“My late mom was a cofounder of the Southport Friends of Alyn,” said Nicky Marks, Josh’s mother. “So I grew up always hearing the words ‘Alyn Hospital.’” As a kid, Nicky visited the hospital from her home in Southport, England. She now brings her own children there.
Southport is a tiny seafront town that “no one knows about,” according to Nicky.
The family raised NIS 20,000 to donate to Alyn Hospital. To raise the money, Nicky ran in four marathons, Josh’s aunt swam and Josh donated 20% of his bar mitzva money.
The VR system, designed by start-up company Senserum, helps to expose autistic children to stimuli in a safe environment. It is housed in a large room, empty except for a desk, a computer and the VR goggles wired to a computer.
“The reasoning behind the development of the playground was to give children with autism the ability to interact with children in a controlled environment,” said Naomi Gefen, the deputy director general of clinical services and an occupational therapist.
“[It] enables them to practice social skills where they won’t be pushed away or not taken seriously.”
Josh is autistic, so the donation was a perfect match for the family.
“It’s perfect because originally it was designed for children with autism, which is exactly what Josh has,” said Josh’s brother, Daniel Marks. “That’s why it was so special.”
“[The system] gives them abilities that they don’t have in the real world,” Gefen said.
Gefen can program the system to show a balloon over a patient’s head and have a child push themselves out of a wheelchair to touch it. When they reach the balloon, they see it pop.
Eventually, Alyn therapists hope to use the system for physical therapy in addition to occupation therapy.
The creators of Senserum, CEO Yotam Bahat and CTO Doron Weiss, trained the therapists at Alyn to use the system.
They designed it to have 12 levels to slowly introduce new elements, isolating singular elements with each level.

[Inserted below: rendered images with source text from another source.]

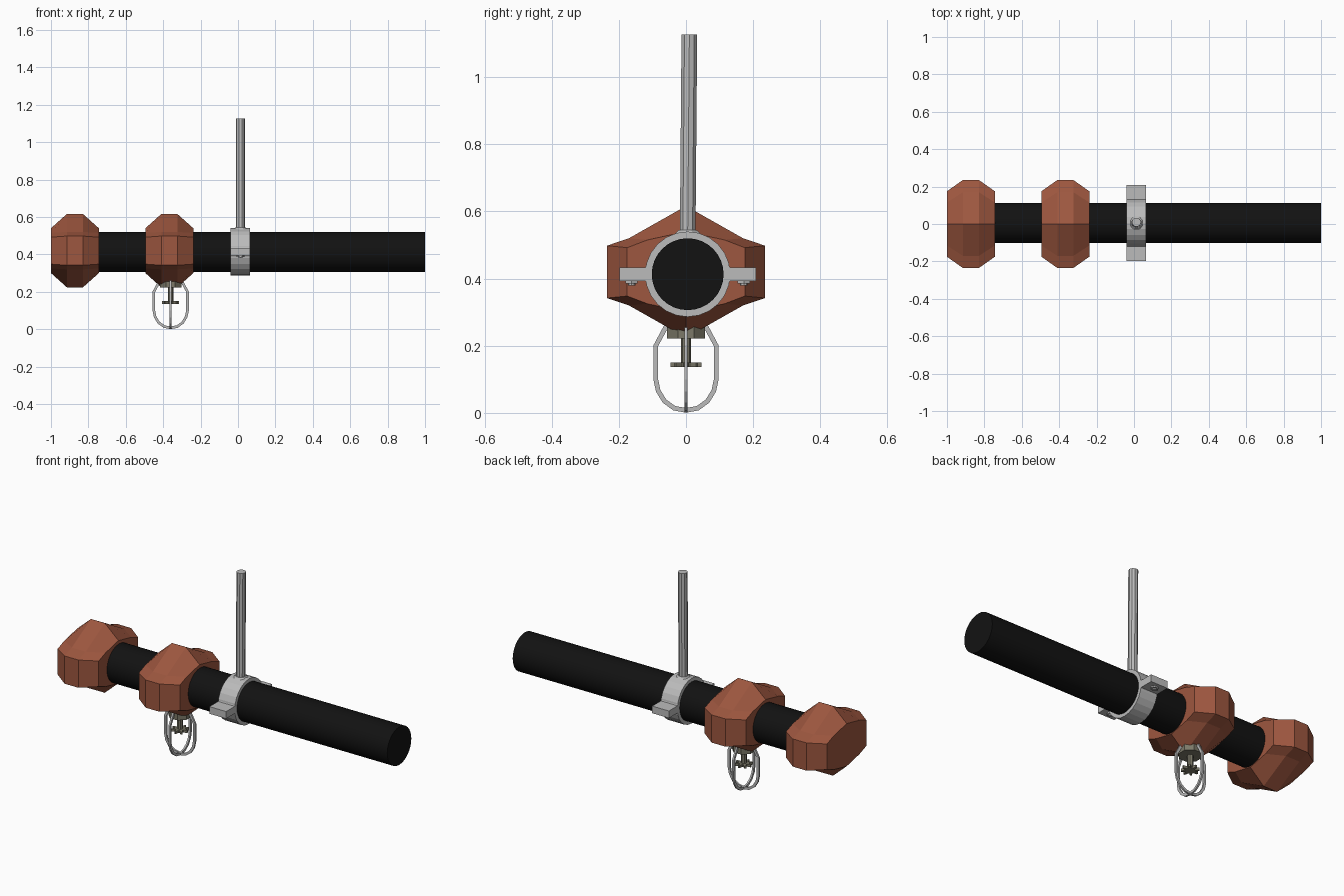
import bpy, bmesh, math
from mathutils import Vector

if "Cube" in bpy.data.objects:
    bpy.data.objects.remove(bpy.data.objects["Cube"])

CX, CY, CZ = 0.013, 0.005, 0.413   # clamp centre / pipe axis


def mat(name, r, g, b):
    m = bpy.data.materials.new(name)
    m.diffuse_color = (r, g, b, 1)
    m.use_nodes = True
    m.node_tree.nodes["Principled BSDF"].inputs["Base Color"].default_value = m.diffuse_color
    return m


BLACK = mat("black_paint", 0.006, 0.006, 0.006)
RUST = mat("red_fitting", 0.34, 0.095, 0.05)
BRASS = mat("dull_brass", 0.2, 0.19, 0.14)
STEEL = mat("steel", 0.5, 0.5, 0.5)


def loft(name, rings, m, closed=False, smooth=False):
    """Skin a list of equal-length point rings; cap the ends unless closed."""
    bm = bmesh.new()
    vs = [[bm.verts.new(p) for p in r] for r in rings]
    n, k = len(vs), len(vs[0])
    for i in range(n if closed else n - 1):
        a, b = vs[i], vs[(i + 1) % n]
        for j in range(k):
            bm.faces.new((a[j], a[(j + 1) % k], b[(j + 1) % k], b[j]))
    if not closed:
        bm.faces.new(vs[0])
        bm.faces.new(vs[-1])
    bmesh.ops.recalc_face_normals(bm, faces=bm.faces)
    me = bpy.data.meshes.new(name)
    bm.to_mesh(me)
    bm.free()
    me.materials.append(m)
    ob = bpy.data.objects.new(name, me)
    bpy.context.collection.objects.link(ob)
    if smooth:
        bpy.ops.object.select_all(action='DESELECT')
        ob.select_set(True)
        bpy.context.view_layer.objects.active = ob
        bpy.ops.object.shade_smooth_by_angle()
    return ob


def circle(n, r, start=0.0):
    return [(r * math.cos(start + math.tau * i / n), r * math.sin(start + math.tau * i / n))
            for i in range(n)]


def upright(name, x, y, z0, z1, outline, m, lean=0.0):
    return loft(name, [[(x + a, y + b, z0) for a, b in outline],
                       [(x + a, y + b + lean, z1) for a, b in outline]], m)


# Main pipe
c = circle(32, 0.107)
loft("pipe", [[(x, CY + a, CZ + b) for a, b in c] for x in (-0.95, 1.0)], BLACK, smooth=True)


# Faceted pipe fittings: small ends, wide middle band with side bosses
def section(x, quarter):
    right = quarter + [(y, -z) for y, z in reversed(quarter[1:-1])] + [(0, -quarter[0][1])]
    ring = right + [(-y, z) for y, z in reversed(right[1:-1])]
    return [(x, y, 0.42 + z) for y, z in ring]


end = [(0, 0.12), (0.115, 0.095), (0.175, 0.072), (0.175, 0)]
mid = [(0, 0.196), (0.17, 0.1), (0.235, 0.078), (0.235, 0)]
for name, x in (("end_fitting", -0.872), ("tee_fitting", -0.367)):
    loft(name, [section(x - 0.128, end), section(x - 0.043, mid),
                section(x + 0.043, mid), section(x + 0.128, end)], RUST)

# Sprinkler head: collar, stem and toothed deflector
SX = -0.36
upright("head_collar", SX, 0, 0.222, 0.29, circle(8, 0.062, math.pi / 8), BRASS)
upright("head_stem", SX, 0, 0.14, 0.23, circle(8, 0.015), BRASS)
teeth = []
for i in range(32):
    r = 0.046 if i % 4 < 2 else 0.026
    t = math.tau * (i - 0.5) / 32
    teeth.append((r * math.cos(t), r * math.sin(t)))
upright("deflector", SX, 0, 0.136, 0.15, teeth, BRASS)

# Wire cage: two crossed flat-band loops
half = [(0.055, 0.265), (0.09, 0.2), (0.09, 0.1), (0.083, 0.066), (0.064, 0.035),
        (0.035, 0.014), (0, 0.0075)]
path = [Vector(p) for p in half + [(-a, z) for a, z in reversed(half[:-1])]]
for name, across in (("cage_loop_side", False), ("cage_loop_front", True)):
    rings = []
    for i, p in enumerate(path):
        t = (path[min(i + 1, len(path) - 1)] - path[max(i - 1, 0)]).normalized()
        nrm = Vector((t.y, -t.x)) * 0.007
        ring = []
        for s, w in ((1, 1), (1, -1), (-1, -1), (-1, 1)):
            q, w = p + nrm * s, w * 0.005
            ring.append((SX + q.x, w, q.y) if across else (SX + w, q.x, q.y))
        rings.append(ring)
    loft(name, rings, STEEL)

# Clamp ring around the pipe
rings = []
for i in range(24):
    t = math.tau * i / 24
    rings.append([(CX + dx, CY + r * math.cos(t), CZ + r * math.sin(t))
                  for dx, r in ((-0.052, 0.106), (-0.052, 0.127), (0.052, 0.127), (0.052, 0.106))])
loft("clamp_ring", rings, STEEL, closed=True)

# Clamp ears with flared roots, and their bolts
ear = [(0.108, 0.055), (0.126, 0.02), (0.203, 0.02), (0.203, -0.02), (0.126, -0.02), (0.108, -0.055)]
for side, s in (("front", -1), ("back", 1)):
    loft("clamp_ear_" + side, [[(CX + dx, CY + s * y, CZ + z) for y, z in ear]
                               for dx in (-0.052, 0.052)], STEEL)
    upright("bolt_head_" + side, CX, CY + s * 0.167, 0.386, 0.4, circle(6, 0.021), STEEL)
    upright("bolt_end_" + side, CX, CY + s * 0.167, 0.38, 0.4, circle(8, 0.011), STEEL)

# Rod boss and hanger rod
loft("rod_boss", [[(CX + a, CY + b, z) for a, b in circle(8, r, math.pi / 8)]
                  for z, r in ((0.525, 0.05), (0.545, 0.028))], STEEL)
upright("hanger_rod", 0.013, 0.005, 0.53, 1.127, circle(10, 0.0245), STEEL, lean=0.005)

This flexibility helps the therapists in tailoring the system to the needs of each child.
“As therapists who work with children that are going through rehabilitation, it’s our challenge to find the modalities that they connect to,” Gefen said. “Some of them are in rehabilitation for a very long time and if they have to do the same thing all the time it becomes tedious and they won’t cooperate.”
For Josh’s family, this is just another part of their legacy, adding to donations such as ambulances and respiratory rehabilitation equipment.
Surrounded by family and friends as he tried out the system in a large empty room, Josh continued a movement that will help kids with disabilities for many years to come.